## Excerpted data
┏━━
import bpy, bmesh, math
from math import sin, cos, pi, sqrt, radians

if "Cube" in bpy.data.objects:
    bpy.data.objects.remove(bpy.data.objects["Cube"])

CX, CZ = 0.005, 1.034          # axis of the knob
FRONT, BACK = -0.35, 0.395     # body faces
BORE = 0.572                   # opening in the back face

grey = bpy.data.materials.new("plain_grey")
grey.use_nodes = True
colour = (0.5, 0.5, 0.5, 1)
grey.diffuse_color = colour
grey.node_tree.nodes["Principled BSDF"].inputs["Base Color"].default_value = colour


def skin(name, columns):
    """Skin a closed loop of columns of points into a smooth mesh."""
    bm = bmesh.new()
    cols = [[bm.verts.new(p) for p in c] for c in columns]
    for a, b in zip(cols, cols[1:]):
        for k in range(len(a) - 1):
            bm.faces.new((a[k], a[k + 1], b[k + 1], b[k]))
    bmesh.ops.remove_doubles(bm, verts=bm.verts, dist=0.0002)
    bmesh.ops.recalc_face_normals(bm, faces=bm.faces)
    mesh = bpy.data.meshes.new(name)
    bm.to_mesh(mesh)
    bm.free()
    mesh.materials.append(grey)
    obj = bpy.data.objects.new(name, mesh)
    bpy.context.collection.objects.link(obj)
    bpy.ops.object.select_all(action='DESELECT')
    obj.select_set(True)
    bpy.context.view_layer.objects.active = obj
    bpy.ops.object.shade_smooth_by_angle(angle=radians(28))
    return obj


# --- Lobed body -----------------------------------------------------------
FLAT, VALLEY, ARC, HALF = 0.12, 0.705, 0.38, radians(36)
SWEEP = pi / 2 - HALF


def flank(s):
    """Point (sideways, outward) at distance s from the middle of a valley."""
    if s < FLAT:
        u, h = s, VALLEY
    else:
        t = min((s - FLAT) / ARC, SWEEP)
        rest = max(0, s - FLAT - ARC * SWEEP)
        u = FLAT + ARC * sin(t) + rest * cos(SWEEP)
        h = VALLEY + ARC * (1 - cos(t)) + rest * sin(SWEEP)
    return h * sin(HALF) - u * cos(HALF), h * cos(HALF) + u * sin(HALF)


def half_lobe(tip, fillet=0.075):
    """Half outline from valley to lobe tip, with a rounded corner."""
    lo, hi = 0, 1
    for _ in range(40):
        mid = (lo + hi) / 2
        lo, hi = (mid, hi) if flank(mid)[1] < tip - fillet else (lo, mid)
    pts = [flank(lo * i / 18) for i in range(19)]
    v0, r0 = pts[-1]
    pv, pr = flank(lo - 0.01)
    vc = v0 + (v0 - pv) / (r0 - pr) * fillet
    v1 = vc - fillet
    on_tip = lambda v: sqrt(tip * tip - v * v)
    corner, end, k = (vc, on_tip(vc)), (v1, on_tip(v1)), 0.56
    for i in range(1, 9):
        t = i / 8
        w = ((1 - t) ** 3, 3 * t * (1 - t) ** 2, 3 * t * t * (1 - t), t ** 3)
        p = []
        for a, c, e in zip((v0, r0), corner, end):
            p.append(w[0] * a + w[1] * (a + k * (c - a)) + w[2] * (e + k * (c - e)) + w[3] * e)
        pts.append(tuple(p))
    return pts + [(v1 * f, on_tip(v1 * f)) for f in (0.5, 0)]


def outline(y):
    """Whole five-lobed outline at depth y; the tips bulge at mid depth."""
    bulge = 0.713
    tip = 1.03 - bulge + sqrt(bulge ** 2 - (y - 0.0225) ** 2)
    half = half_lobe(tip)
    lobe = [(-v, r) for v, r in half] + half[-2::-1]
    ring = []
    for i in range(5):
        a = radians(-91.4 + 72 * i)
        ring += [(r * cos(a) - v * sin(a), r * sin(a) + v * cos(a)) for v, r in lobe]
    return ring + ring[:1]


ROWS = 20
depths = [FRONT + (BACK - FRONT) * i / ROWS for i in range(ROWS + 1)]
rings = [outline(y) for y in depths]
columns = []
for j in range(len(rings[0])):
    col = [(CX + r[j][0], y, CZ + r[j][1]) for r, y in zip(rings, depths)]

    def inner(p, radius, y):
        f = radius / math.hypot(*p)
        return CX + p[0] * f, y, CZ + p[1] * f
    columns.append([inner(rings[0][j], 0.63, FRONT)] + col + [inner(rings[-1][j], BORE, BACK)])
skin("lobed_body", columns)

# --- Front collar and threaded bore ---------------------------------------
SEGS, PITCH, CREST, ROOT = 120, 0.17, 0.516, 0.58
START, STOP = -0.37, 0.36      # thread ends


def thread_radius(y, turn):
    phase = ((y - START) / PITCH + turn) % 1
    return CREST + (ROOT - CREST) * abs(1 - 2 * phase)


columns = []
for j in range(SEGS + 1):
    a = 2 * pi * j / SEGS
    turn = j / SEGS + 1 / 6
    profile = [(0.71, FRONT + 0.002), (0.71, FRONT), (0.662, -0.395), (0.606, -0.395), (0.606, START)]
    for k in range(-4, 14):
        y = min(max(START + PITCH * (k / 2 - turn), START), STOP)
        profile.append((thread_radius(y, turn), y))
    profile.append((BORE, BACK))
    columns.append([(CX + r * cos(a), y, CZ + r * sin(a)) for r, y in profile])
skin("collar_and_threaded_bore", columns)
┗━━
┏━━
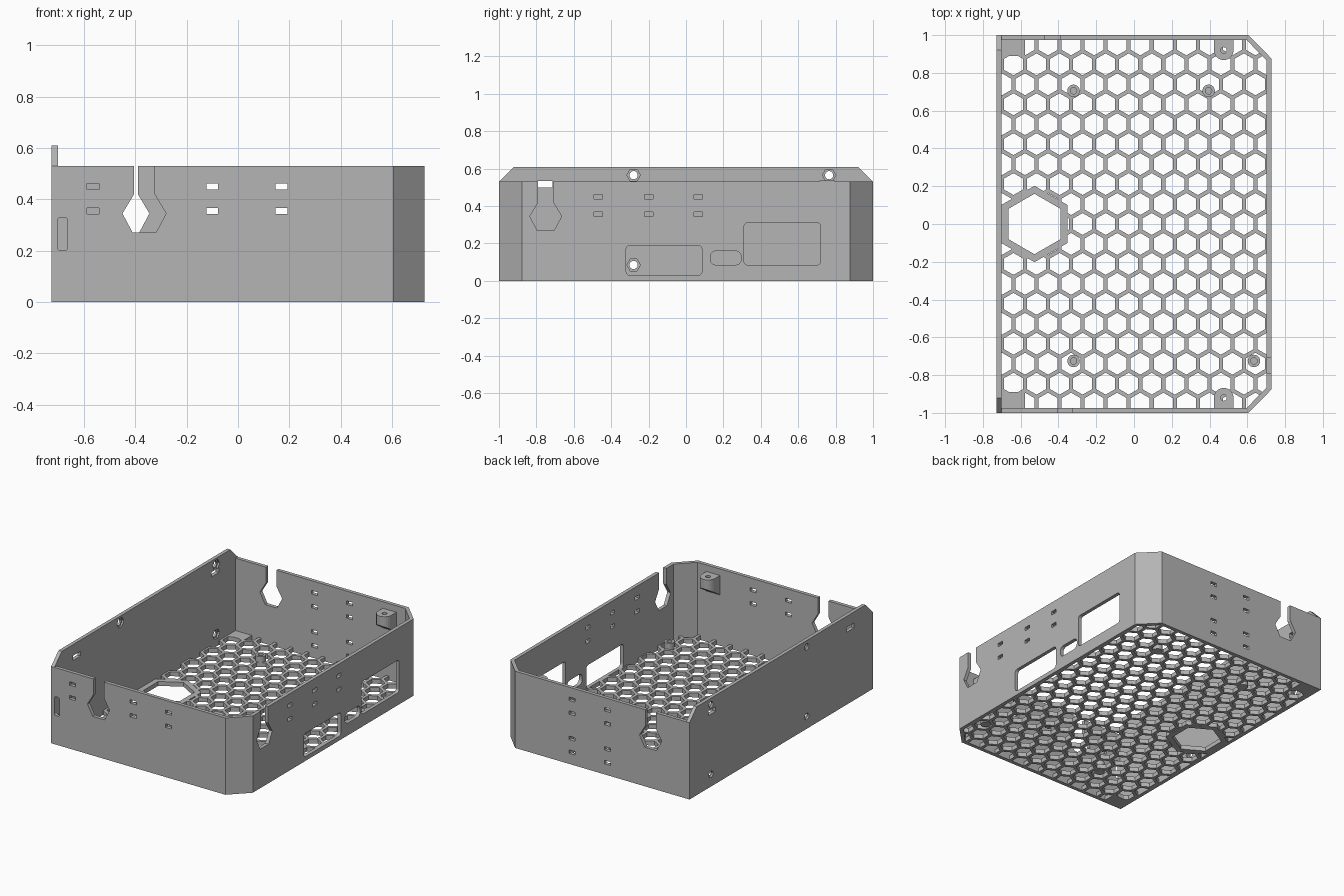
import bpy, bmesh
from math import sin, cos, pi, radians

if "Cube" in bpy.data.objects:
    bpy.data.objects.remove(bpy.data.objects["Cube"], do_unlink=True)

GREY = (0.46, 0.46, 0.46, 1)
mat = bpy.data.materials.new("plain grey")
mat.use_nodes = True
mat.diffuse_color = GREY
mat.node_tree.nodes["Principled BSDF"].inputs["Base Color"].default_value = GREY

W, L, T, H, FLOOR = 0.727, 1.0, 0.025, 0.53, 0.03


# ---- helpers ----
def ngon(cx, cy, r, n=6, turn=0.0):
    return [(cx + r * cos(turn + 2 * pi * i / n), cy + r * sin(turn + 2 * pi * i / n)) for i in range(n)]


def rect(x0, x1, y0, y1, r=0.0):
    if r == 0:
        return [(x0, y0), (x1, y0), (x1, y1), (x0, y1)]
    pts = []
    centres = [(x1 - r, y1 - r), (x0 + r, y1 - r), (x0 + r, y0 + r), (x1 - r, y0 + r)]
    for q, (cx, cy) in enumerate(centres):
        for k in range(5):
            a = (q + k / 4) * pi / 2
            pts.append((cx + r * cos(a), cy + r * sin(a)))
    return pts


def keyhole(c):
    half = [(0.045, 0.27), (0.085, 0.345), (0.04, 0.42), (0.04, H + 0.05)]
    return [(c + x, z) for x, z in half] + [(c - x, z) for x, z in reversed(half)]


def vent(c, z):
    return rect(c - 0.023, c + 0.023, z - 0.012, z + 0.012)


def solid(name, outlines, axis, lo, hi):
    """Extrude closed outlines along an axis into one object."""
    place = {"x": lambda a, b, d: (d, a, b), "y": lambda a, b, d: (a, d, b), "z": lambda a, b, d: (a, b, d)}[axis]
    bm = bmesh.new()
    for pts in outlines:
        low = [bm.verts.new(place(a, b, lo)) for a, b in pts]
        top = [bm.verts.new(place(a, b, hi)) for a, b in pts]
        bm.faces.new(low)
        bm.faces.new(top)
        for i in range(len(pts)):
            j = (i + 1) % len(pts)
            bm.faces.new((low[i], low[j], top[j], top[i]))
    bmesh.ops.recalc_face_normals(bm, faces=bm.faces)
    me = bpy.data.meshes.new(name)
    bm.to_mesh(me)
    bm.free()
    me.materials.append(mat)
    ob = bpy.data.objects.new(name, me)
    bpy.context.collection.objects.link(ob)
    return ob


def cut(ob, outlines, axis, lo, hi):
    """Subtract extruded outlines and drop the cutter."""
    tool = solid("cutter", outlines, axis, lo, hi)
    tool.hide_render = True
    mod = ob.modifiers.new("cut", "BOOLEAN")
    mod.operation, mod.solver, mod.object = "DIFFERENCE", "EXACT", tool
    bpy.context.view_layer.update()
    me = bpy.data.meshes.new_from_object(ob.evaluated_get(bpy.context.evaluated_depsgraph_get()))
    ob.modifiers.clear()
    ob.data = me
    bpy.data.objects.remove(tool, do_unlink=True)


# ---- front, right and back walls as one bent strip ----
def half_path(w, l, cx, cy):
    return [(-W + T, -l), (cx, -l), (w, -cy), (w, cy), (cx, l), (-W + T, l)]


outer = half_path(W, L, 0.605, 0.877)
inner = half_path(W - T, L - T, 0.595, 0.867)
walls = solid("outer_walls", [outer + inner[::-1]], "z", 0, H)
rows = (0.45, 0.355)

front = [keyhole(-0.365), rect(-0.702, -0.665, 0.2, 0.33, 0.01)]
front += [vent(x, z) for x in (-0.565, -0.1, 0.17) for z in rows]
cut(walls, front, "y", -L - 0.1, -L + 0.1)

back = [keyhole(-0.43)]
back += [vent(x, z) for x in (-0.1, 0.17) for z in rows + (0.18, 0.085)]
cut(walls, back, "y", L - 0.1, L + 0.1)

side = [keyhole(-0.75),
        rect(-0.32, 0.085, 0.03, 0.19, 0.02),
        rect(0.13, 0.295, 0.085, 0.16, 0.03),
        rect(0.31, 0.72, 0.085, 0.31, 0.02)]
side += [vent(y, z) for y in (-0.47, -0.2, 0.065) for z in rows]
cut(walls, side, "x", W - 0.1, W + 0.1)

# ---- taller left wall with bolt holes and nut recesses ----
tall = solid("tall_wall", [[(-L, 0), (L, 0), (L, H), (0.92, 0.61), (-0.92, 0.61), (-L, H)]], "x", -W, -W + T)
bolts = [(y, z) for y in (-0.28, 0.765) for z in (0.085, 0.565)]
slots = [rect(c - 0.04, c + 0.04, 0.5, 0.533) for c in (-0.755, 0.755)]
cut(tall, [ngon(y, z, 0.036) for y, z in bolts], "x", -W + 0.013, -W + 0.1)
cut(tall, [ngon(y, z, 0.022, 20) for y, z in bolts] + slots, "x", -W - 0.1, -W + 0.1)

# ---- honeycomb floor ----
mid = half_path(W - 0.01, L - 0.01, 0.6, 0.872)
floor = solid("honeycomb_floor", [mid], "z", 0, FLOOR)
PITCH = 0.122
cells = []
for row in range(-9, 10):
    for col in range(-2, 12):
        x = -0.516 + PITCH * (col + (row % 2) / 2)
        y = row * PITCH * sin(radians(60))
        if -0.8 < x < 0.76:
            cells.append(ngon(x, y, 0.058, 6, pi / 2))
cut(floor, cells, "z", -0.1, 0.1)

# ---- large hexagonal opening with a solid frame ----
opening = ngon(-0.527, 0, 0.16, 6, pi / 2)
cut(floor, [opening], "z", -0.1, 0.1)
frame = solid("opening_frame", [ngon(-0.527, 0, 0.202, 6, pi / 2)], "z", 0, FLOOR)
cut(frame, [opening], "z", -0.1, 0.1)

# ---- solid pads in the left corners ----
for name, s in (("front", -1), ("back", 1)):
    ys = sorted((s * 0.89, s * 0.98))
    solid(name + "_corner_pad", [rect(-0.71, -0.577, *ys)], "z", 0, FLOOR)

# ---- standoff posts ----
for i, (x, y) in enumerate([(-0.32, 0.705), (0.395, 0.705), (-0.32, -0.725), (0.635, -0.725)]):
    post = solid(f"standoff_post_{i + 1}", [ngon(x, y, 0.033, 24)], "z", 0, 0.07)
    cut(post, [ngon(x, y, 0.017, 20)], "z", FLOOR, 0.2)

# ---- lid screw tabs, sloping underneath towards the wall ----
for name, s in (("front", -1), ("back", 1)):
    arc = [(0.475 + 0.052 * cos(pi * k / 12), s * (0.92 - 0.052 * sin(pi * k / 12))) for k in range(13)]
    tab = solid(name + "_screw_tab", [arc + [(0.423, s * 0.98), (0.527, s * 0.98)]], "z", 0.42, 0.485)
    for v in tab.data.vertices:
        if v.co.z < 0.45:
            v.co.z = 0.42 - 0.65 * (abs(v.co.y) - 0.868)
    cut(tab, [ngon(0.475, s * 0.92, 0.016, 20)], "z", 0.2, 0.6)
┗━━
┏━━
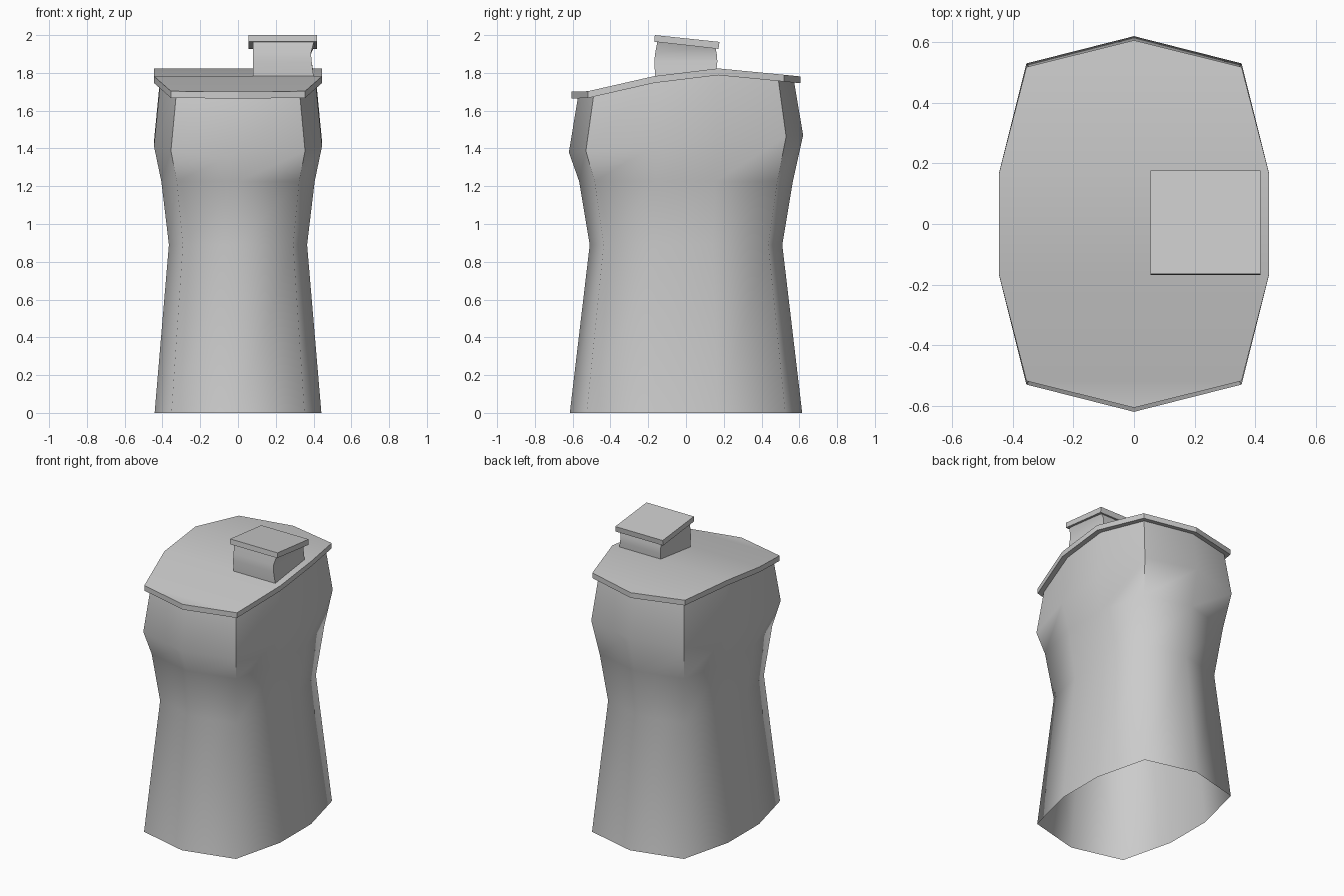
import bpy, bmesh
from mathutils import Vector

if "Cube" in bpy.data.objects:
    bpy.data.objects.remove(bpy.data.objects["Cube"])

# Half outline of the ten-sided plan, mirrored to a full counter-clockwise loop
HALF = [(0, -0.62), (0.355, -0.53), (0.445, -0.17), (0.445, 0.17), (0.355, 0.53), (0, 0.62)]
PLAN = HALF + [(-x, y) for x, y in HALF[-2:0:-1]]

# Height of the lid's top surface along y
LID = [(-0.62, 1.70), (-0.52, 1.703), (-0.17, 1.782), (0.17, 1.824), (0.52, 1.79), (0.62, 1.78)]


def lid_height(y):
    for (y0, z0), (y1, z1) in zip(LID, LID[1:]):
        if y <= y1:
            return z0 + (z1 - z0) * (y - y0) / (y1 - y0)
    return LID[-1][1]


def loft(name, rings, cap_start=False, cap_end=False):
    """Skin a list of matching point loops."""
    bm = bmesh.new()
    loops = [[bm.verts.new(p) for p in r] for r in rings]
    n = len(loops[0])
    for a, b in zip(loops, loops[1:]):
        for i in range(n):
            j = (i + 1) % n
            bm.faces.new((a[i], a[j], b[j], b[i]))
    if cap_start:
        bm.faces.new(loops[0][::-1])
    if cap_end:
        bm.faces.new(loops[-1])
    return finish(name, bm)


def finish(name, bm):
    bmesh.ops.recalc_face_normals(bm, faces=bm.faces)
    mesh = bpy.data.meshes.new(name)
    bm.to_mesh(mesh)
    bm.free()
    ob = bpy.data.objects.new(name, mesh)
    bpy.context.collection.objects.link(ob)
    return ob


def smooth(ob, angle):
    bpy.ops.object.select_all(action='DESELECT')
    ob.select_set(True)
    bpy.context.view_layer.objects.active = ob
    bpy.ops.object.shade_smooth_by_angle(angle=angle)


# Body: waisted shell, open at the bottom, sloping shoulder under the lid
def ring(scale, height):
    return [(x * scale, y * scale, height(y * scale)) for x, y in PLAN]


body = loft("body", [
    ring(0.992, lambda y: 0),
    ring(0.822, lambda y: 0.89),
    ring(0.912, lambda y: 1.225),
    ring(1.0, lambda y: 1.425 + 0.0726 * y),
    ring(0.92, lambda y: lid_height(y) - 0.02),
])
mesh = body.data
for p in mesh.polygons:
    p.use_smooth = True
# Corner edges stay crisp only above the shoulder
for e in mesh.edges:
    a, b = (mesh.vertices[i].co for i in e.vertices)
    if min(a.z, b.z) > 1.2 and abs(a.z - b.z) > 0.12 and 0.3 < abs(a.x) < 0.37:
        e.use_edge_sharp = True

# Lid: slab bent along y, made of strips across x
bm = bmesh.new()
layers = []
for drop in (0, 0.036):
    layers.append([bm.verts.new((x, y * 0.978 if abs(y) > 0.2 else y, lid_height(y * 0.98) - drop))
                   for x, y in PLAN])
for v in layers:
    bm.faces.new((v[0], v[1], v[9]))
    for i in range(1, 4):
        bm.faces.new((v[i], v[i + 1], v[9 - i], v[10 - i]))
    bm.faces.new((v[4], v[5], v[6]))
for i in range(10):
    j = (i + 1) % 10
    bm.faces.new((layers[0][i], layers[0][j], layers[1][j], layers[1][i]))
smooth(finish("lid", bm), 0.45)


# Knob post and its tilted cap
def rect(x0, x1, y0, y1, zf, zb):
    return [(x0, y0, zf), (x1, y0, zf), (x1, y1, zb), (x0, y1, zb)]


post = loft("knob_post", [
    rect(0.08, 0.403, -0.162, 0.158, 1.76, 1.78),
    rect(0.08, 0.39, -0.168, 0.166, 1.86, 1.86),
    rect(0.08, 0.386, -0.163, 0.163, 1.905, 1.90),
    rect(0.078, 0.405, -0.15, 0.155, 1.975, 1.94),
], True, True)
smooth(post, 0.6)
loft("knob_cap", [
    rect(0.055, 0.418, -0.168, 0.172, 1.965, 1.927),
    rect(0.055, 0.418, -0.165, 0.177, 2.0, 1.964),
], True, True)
┗━━
## Problem to solve
From the records above, print only the lines between the one holding "import bpy, bmesh, math" and the one holding "colour = (0.5, 0.5, 0.5, 1)", inclusive, exactly as they stand.

## Solution to the exercise
import bpy, bmesh, math
from math import sin, cos, pi, sqrt, radians

if "Cube" in bpy.data.objects:
    bpy.data.objects.remove(bpy.data.objects["Cube"])

CX, CZ = 0.005, 1.034          # axis of the knob
FRONT, BACK = -0.35, 0.395     # body faces
BORE = 0.572                   # opening in the back face

grey = bpy.data.materials.new("plain_grey")
grey.use_nodes = True
colour = (0.5, 0.5, 0.5, 1)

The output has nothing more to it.